In addition, Brexit and the US elections had its share of shock on the GCC markets, but the recovery in the US post the election also provided support to markets globally. By year end, all of the seven exchanges in the GCC had already recovered from the yearly lows and closed the year on a positive note. Trading activity on the GCC exchanges fell for the second consecutive year although the overall value traded saw a strong rebound in November and December 2016 on investor optimism related to oil output pact. Nevertheless, value of shares traded in the GCC was at a five-year low of $388.2bn, Kamco said.
Banking indices witnessed either negative performance or were marginally positive during 2016 as the ongoing liquidity crunch due to the fall in oil deposits affected sentiments for the sector. However, as pointed out by some rating agencies, the GCC banks continue to enjoy comfortable coverage ratios against their global counterparts. “We believe this was primarily due to policy adjustments by the governments as well as the existence of a healthy balance sheet by these banks. Corporate earnings have remained resilient despite the weak markets for the past two years and for the most of 2016,” it said, adding overall the nine-month (2016) earnings have although declined, it remains at healthy levels as compared to the lows of financial crisis.
Strong December helps Qatar market erase a ‘red 2016’: Al Masah Capital

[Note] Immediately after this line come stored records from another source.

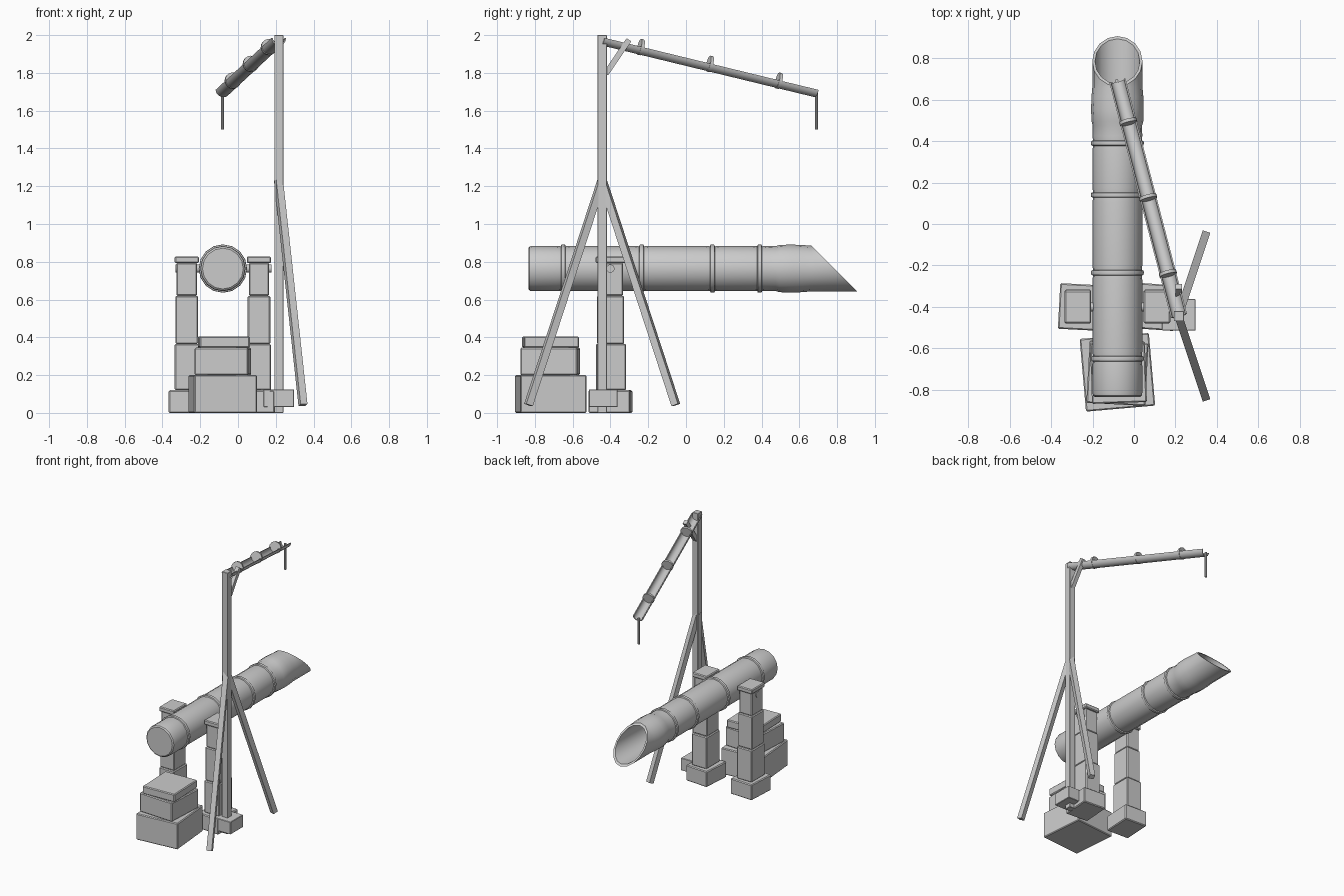
import bpy, bmesh, math
from mathutils import Vector, Matrix

if "Cube" in bpy.data.objects:
    bpy.data.objects.remove(bpy.data.objects["Cube"])


def finish(name, bm, matrix=None, smooth=False):
    bmesh.ops.recalc_face_normals(bm, faces=bm.faces)
    if matrix:
        bm.transform(matrix)
    mesh = bpy.data.meshes.new(name)
    bm.to_mesh(mesh)
    bm.free()
    ob = bpy.data.objects.new(name, mesh)
    bpy.context.collection.objects.link(ob)
    if smooth:
        bpy.ops.object.select_all(action='DESELECT')
        ob.select_set(True)
        bpy.context.view_layer.objects.active = ob
        bpy.ops.object.shade_smooth_by_angle(angle=math.radians(35))
    return ob


def along(a, b):
    """Matrix with local Z from a to b and local Y facing up."""
    d = Vector(b) - Vector(a)
    return Matrix.Translation(a) @ d.to_track_quat('Z', 'Y').to_matrix().to_4x4(), d.length


def block(name, cx, cy, z0, z1, sx, sy, turn=0, bevel=0.006):
    bm = bmesh.new()
    bmesh.ops.create_cube(bm, size=1)
    bmesh.ops.scale(bm, vec=(sx, sy, z1 - z0), verts=bm.verts)
    bmesh.ops.bevel(bm, geom=bm.edges[:], offset=bevel, segments=1, affect='EDGES')
    m = Matrix.Translation((cx, cy, (z0 + z1) / 2)) @ Matrix.Rotation(math.radians(turn), 4, 'Z')
    return finish(name, bm, m)


def beam(name, a, b, w):
    m, length = along(a, b)
    bm = bmesh.new()
    bmesh.ops.create_cube(bm, size=1)
    bmesh.ops.scale(bm, vec=(w, w, length), verts=bm.verts)
    bmesh.ops.translate(bm, vec=(0, 0, length / 2), verts=bm.verts)
    return finish(name, bm, m)


def rod(name, a, b, r, sides=12):
    m, length = along(a, b)
    bm = bmesh.new()
    bmesh.ops.create_cone(bm, cap_ends=True, segments=sides, radius1=r, radius2=r, depth=length)
    bmesh.ops.translate(bm, vec=(0, 0, length / 2), verts=bm.verts)
    return finish(name, bm, m, True)


# Tipping bamboo tube: lathe profile (y, radius), sliced diagonally at the mouth
TX, TZ = -0.08, 0.764
profile = [(-0.835, 0.0), (-0.835, 0.108), (-0.828, 0.117), (-0.815, 0.12)]
for y in (-0.65, -0.235, 0.14, 0.39):
    profile += [(y - 0.035, 0.12), (y - 0.013, 0.118), (y - 0.01, 0.126), (y, 0.128),
                (y + 0.01, 0.126), (y + 0.013, 0.118), (y + 0.035, 0.12)]
profile += [(0.475, 0.119), (0.495, 0.125), (0.555, 0.127), (0.615, 0.125), (0.66, 0.121),
            (1.1, 0.121), (1.1, 0.108), (0.41, 0.108), (0.41, 0.0)]
bm = bmesh.new()
N = 16
rings = []
for y, r in profile:
    if r == 0:
        rings.append([bm.verts.new((0, y, 0))] * N)
    else:
        rings.append([bm.verts.new((r * math.sin(2 * math.pi * i / N), y, r * math.cos(2 * math.pi * i / N)))
                      for i in range(N)])
for p, q in zip(rings, rings[1:]):
    for i in range(N):
        j = (i + 1) % N
        bm.faces.new(list(dict.fromkeys((p[i], p[j], q[j], q[i]))))
cut = bmesh.ops.bisect_plane(bm, geom=bm.verts[:] + bm.edges[:] + bm.faces[:],
                             plane_co=(0, 0.785, 0), plane_no=(0, 1, 1), clear_outer=True)
bmesh.ops.bridge_loops(bm, edges=[e for e in bm.edges if e.is_boundary])
finish("tipping_tube", bm, Matrix.Translation((TX, 0, TZ)), True)

# Pivot pin
rod("pivot_pin", (-0.33, -0.40, TZ), (0.178, -0.40, TZ), 0.022)

# Two pillars of stacked stones, mirrored about the tube
for side, s in (("left", -1), ("right", 1)):
    cx = TX + s * 0.191
    block(side + "_pillar_base", cx - s * 0.002, -0.40, 0, 0.12, 0.185, 0.22, 3 * s if s < 0 else -4)
    block(side + "_pillar_lower", cx, -0.397, 0.12, 0.365, 0.128, 0.16)
    block(side + "_pillar_middle", cx, -0.399, 0.365, 0.62, 0.12, 0.144)
    block(side + "_pillar_upper", cx, -0.40, 0.62, 0.795, 0.108, 0.134)
    block(side + "_pillar_cap", cx, -0.40, 0.793, 0.828, 0.128, 0.158)

# Striking stone stack under the tail
block("strike_stone_bottom", TX, -0.715, 0, 0.2, 0.335, 0.352, 5)
block("strike_stone_middle", TX, -0.719, 0.2, 0.345, 0.284, 0.302, -3)
block("strike_stone_top", TX + 0.005, -0.717, 0.345, 0.405, 0.265, 0.292, 2)

# Spout stand: post, foot block, splayed legs, brace
PX, PY = 0.216, -0.444
block("stand_post", PX, PY, 0, 2.0, 0.048, 0.05, 0, 0.002)
block("stand_foot", PX, -0.438, 0.03, 0.125, 0.162, 0.152, 0, 0.003)
for side, s in (("front", -1), ("back", 1)):
    beam(side + "_leg", (PX - 0.002, PY, 1.235), (0.344, PY + s * 0.39, 0.042), 0.038)
beam("spout_brace", (PX, -0.425, 1.795), (PX, -0.302, 1.975), 0.03)

# Half-pipe spout, open at the top
A, B = Vector((0.216, -0.44, 1.985)), Vector((-0.08, 0.692, 1.71))
m, length = along(A, B)
arc = [math.pi + math.pi * i / 10 for i in range(11)]
section = [(0.04 * math.cos(t), 0.04 * math.sin(t)) for t in arc]
section += [(0.033 * math.cos(t), 0.033 * math.sin(t)) for t in reversed(arc)]
bm = bmesh.new()
face = bm.faces.new([bm.verts.new((x, y, 0)) for x, y in section])
ext = bmesh.ops.extrude_face_region(bm, geom=[face], use_keep_orig=True)
bmesh.ops.translate(bm, vec=(0, 0, length), verts=[v for v in ext["geom"] if isinstance(v, bmesh.types.BMVert)])
finish("spout_gutter", bm, m, True)

# Node discs across the spout
d = (B - A).normalized()
for i, f in enumerate((0.177, 0.5, 0.823)):
    c = A.lerp(B, f)
    rod("spout_node_%d" % (i + 1), c - d * 0.008, c + d * 0.008, 0.043, 16)

# Thin water stream falling from the spout
rod("water_stream", (-0.083, 0.69, 1.50), (-0.083, 0.69, 1.70), 0.008, 8)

Regional markets have ended 2016 in the green despite uncertainty in global markets, advisory firm Al Masah Capital has said and noted that Qatari market broke even, only managing to erase a red 2016 by having a strong December. In its report Al Masah said despite strong volatility, a worsening geo-political situation, uncertain global growth, further slowdown in regional economies and black swan events like Brexit and Trump, regional markets ended 2016 in the green. However, this was a “fragile green,” stated the Al Masah weekly report. The UAE was the only market that showed reasonable gains, up on average around 9% across both the Dubai and Abu Dhabi markets.
“Qatar broke even, only managing to erase a red 2016 by having a strong December. Similarly, Saudi going into October was having a 2016 to forget but an aggressive fourth quarter rally allowed it to show yearly gains of 4%,” Al Masah said.
Egypt, which caused most of the yearly gains by going up 76% needs to be discounted heavily as on dollar terms it would be in the red for the year due to its nearly 50% currency devaluation.
So despite 2016 ending on a green note, Al Masah cautioned that “many challenges remain” for regional markets (both on the macro and microeconomic level). “And though buyers will rejoice that the down cycle that started in October 2014 may have reversed, it remains to be seen if 2016 will go down in history as the marker that showed regional economies and their capital markets bringing in a new cycle of sustained growth,” Al Masah said.
Sources: QGN, Gulf Times, Gulf Agencies, BBC.